WORK TO BE COMPLETED
Report how many lines in the entries below have the word "first" in them, and give no other words.

[Dataset excerpts]
* * *

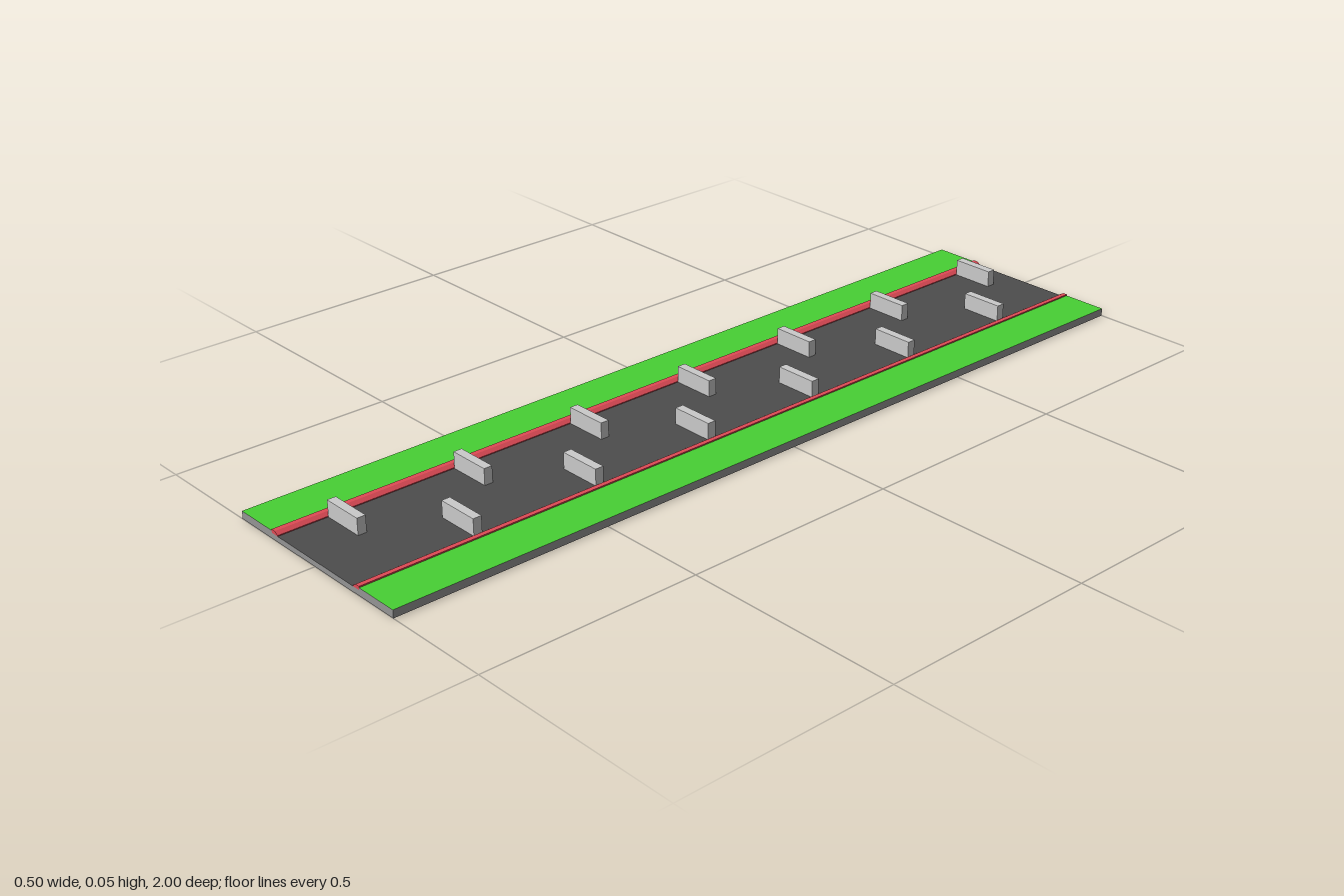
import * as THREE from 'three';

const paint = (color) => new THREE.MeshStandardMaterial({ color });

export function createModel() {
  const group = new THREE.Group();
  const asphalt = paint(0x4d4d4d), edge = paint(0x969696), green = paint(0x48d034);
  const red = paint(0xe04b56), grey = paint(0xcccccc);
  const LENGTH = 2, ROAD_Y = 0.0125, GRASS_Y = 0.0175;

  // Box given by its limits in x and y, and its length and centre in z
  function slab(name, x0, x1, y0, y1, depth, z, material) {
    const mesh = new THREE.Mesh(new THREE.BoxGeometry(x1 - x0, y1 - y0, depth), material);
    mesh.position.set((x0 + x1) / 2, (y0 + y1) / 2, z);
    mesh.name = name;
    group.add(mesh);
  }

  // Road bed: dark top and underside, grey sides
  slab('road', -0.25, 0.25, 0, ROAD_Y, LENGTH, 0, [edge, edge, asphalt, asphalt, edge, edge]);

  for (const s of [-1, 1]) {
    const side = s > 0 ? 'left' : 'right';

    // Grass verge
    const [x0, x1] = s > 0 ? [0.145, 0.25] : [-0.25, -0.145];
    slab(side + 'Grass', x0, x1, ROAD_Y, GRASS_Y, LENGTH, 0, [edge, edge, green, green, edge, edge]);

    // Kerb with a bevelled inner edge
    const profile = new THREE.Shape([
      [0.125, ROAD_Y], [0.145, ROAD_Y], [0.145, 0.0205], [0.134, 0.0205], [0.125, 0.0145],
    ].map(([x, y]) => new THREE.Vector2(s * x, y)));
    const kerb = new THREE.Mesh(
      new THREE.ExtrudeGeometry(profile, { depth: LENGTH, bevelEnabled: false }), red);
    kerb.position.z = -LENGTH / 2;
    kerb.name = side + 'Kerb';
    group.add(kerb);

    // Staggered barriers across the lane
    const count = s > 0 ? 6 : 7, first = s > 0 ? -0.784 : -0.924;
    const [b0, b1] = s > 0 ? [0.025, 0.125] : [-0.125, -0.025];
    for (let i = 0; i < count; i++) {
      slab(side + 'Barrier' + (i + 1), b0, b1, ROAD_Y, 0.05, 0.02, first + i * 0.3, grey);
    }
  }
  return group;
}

* * *

ANSWER BOX
2